[Saved entries]
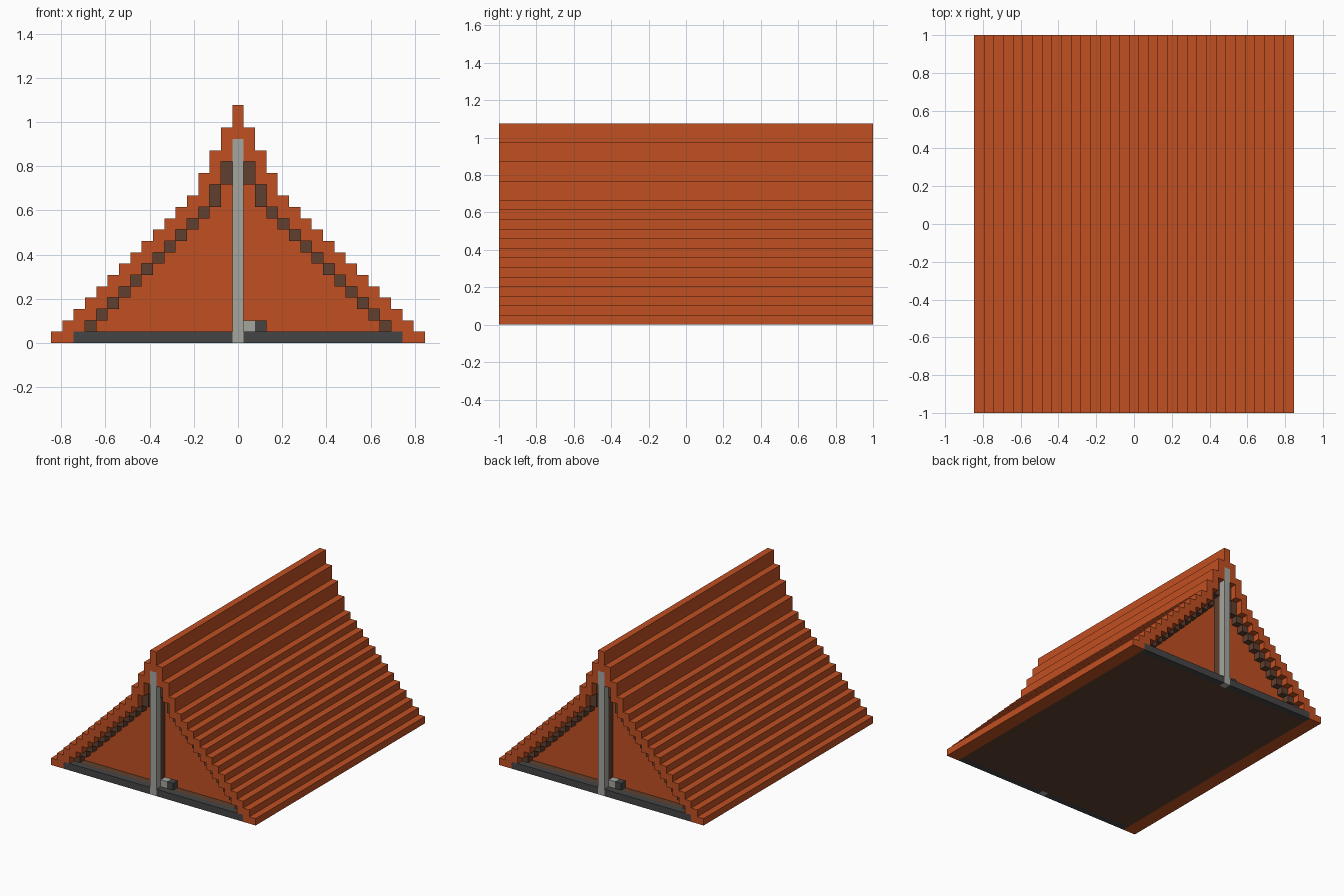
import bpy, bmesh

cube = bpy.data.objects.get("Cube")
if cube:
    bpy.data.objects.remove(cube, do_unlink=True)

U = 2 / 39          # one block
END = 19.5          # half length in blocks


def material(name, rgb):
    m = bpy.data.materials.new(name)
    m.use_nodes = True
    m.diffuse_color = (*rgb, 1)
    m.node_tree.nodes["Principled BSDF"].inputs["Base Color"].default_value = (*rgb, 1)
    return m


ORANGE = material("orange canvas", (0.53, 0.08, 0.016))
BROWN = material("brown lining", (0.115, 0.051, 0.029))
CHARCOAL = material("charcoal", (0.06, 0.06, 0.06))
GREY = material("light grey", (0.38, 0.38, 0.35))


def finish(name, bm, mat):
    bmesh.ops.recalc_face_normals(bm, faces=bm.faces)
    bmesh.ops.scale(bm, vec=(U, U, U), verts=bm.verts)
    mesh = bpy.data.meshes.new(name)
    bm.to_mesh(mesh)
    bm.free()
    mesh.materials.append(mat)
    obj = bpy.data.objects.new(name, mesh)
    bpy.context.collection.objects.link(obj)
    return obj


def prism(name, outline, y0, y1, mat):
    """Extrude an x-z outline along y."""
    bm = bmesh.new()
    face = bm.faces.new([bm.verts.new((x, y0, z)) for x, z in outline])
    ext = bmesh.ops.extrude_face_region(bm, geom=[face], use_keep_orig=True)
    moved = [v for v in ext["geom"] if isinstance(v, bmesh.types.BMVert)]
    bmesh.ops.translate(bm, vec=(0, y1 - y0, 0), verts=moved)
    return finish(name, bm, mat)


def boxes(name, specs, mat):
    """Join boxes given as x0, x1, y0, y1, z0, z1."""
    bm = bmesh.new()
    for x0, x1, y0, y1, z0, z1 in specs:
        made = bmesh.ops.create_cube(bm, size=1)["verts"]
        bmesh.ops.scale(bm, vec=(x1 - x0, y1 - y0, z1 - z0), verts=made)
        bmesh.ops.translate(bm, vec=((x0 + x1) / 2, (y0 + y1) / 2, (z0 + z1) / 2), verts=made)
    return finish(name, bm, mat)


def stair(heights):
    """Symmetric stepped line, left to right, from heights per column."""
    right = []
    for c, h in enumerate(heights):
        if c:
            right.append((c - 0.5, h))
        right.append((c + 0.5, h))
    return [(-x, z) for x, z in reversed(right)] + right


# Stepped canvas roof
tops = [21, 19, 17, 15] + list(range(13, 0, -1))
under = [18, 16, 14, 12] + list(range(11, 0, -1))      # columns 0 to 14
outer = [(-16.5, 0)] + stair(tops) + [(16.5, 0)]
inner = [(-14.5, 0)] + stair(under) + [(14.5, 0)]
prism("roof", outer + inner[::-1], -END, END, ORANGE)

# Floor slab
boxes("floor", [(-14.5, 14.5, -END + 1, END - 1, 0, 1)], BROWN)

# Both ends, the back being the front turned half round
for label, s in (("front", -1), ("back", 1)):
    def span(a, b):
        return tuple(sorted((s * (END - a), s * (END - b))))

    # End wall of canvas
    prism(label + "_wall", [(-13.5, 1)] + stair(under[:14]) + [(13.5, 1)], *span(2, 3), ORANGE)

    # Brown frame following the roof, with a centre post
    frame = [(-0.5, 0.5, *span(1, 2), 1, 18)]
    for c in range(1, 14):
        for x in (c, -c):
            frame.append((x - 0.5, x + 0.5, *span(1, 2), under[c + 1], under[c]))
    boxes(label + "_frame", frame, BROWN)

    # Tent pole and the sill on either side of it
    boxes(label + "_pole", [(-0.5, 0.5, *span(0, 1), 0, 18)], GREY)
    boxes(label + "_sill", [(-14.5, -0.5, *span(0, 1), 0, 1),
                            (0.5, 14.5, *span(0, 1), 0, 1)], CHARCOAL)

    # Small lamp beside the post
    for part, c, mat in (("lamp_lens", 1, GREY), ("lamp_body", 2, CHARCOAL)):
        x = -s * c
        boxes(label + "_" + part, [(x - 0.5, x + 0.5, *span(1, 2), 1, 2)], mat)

_ASSIGNMENT:_ Reply with the number of lines in the data that include the string "canvas" and nothing else.

_SOLVED PROBLEM:_ 3